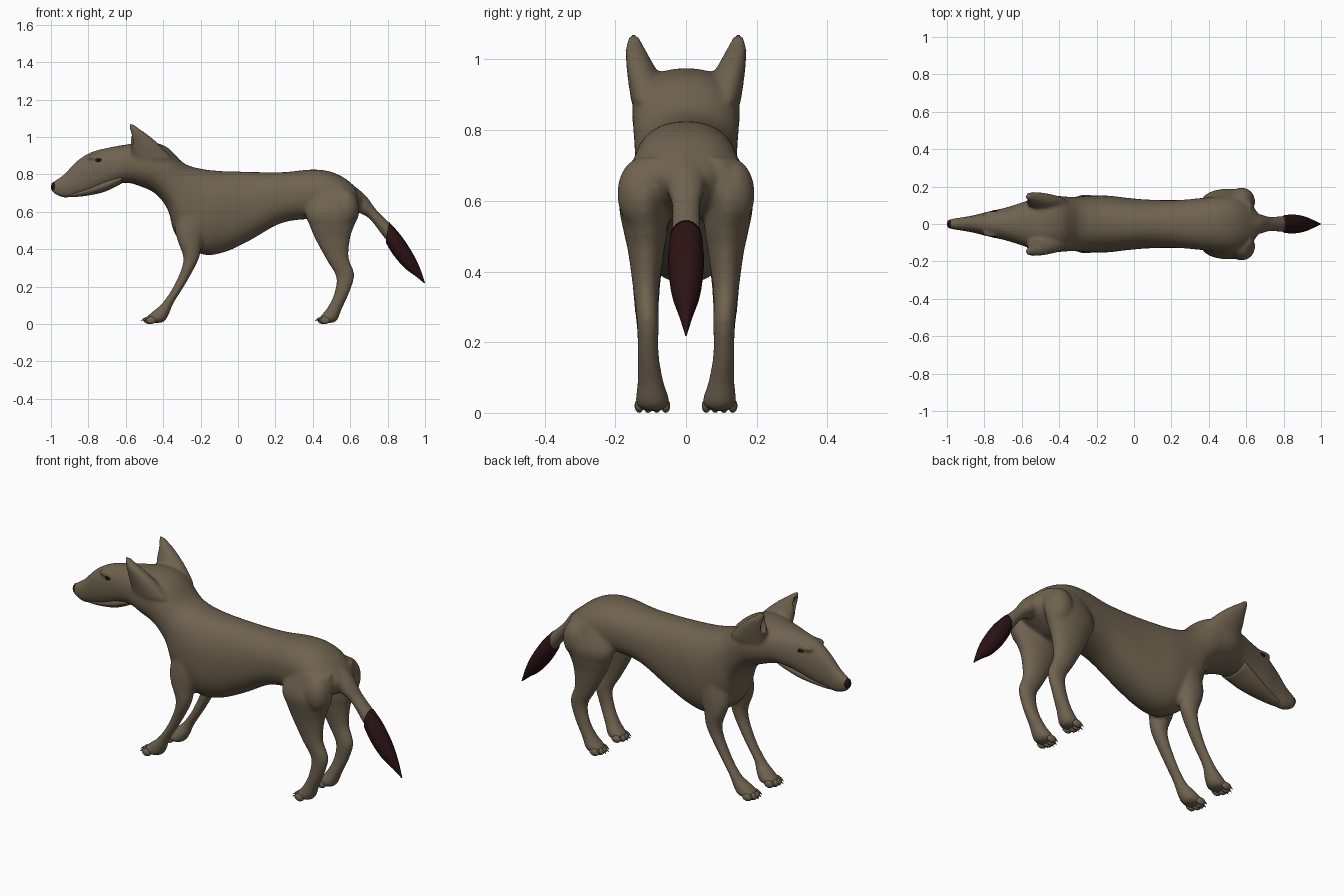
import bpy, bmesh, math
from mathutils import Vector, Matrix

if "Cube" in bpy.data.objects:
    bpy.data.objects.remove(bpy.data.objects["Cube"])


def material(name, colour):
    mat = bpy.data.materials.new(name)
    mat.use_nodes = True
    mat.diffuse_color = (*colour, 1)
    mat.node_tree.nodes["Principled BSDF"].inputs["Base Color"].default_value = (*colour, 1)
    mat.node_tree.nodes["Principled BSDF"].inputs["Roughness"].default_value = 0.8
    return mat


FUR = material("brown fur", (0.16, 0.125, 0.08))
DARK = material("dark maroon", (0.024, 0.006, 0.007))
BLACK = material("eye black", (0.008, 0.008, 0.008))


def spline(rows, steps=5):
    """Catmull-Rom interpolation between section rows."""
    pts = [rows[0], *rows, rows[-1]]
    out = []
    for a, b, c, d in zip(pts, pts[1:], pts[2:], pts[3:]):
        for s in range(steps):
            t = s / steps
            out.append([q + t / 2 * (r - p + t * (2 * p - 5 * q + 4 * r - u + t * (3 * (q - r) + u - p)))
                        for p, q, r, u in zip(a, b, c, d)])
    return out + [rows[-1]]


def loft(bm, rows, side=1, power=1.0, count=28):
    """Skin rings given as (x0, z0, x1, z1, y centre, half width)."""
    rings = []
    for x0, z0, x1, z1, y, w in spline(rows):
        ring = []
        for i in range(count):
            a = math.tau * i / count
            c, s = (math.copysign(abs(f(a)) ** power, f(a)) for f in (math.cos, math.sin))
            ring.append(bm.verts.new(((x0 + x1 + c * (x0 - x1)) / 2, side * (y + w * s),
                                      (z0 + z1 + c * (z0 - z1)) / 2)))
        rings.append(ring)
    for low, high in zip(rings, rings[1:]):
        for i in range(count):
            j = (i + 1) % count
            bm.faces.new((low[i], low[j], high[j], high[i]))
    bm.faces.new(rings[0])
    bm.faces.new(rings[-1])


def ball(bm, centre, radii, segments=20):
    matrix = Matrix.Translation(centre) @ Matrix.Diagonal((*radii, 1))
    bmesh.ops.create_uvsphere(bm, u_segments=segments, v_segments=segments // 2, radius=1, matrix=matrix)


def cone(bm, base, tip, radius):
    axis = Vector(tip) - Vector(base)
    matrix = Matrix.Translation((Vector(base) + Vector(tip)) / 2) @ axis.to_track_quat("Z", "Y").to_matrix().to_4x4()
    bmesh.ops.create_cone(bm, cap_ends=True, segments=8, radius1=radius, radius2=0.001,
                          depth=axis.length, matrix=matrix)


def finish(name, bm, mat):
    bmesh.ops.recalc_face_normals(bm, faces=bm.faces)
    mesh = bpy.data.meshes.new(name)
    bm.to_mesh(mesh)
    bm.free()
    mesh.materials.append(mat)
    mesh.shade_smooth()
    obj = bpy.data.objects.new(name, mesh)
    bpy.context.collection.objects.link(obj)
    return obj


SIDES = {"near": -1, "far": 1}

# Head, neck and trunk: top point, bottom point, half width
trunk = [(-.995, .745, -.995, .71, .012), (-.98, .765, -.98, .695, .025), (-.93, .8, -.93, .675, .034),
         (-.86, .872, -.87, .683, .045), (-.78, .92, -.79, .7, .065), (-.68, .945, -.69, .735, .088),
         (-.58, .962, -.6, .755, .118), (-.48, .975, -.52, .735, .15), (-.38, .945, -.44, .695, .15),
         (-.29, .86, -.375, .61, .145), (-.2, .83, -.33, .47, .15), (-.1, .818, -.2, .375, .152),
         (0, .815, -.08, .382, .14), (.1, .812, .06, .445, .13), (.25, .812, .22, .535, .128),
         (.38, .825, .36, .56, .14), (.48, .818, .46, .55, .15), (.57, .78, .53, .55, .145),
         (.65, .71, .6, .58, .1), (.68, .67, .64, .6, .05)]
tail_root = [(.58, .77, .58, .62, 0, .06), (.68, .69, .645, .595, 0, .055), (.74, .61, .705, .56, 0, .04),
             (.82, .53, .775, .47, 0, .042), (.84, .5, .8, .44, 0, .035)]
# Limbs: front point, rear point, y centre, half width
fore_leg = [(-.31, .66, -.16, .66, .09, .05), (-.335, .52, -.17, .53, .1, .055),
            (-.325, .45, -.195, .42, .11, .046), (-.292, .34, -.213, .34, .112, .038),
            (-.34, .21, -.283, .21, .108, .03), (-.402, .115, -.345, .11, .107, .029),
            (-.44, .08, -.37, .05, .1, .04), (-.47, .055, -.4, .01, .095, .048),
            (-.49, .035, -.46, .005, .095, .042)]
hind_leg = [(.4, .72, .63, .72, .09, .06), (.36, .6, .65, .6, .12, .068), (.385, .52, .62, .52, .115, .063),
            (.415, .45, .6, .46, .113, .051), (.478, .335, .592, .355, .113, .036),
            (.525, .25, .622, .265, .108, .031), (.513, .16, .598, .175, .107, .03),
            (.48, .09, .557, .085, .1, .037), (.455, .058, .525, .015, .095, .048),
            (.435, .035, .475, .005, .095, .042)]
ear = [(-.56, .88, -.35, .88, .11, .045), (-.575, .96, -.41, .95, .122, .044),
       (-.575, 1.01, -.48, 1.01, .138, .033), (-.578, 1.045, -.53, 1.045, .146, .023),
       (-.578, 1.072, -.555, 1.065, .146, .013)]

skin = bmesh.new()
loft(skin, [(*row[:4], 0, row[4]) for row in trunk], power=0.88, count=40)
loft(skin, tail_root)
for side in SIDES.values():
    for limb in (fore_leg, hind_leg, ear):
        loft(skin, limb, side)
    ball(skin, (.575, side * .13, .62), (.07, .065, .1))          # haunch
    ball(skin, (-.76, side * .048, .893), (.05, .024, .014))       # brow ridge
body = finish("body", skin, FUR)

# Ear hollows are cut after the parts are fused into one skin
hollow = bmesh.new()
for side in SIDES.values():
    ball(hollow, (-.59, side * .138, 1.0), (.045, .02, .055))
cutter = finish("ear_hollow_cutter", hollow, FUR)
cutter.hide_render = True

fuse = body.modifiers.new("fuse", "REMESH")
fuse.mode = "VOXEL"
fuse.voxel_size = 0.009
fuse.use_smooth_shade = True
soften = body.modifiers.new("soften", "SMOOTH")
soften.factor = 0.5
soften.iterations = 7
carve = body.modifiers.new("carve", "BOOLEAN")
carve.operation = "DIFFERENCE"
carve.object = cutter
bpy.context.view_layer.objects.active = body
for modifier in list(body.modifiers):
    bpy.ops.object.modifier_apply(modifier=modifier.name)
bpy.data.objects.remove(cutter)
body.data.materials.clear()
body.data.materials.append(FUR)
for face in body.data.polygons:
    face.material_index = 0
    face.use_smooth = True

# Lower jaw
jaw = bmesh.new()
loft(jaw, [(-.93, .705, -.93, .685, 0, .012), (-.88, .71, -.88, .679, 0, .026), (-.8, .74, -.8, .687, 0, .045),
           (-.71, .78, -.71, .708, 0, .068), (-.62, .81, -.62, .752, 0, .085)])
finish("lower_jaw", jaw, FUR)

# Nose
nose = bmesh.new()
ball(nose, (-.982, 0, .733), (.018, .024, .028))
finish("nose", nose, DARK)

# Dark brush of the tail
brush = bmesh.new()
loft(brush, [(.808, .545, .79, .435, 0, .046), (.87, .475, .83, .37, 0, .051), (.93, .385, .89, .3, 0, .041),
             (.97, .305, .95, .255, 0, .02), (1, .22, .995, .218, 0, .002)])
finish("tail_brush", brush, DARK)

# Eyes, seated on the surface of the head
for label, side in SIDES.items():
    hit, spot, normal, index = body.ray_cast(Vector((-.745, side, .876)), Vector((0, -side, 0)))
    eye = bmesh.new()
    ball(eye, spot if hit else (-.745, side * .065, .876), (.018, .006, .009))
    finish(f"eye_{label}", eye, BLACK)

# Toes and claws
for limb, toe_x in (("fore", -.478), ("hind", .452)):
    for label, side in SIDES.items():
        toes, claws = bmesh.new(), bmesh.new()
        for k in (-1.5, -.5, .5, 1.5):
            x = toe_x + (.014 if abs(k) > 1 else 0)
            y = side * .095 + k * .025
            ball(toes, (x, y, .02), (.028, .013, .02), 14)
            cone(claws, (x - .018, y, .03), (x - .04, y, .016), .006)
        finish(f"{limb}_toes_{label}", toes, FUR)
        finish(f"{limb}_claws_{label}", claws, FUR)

#### THE PROBLEM
Using the listing above, work out the number of lines that include "half". The reply is that number alone.

#### RESULT OF THIS TASK
3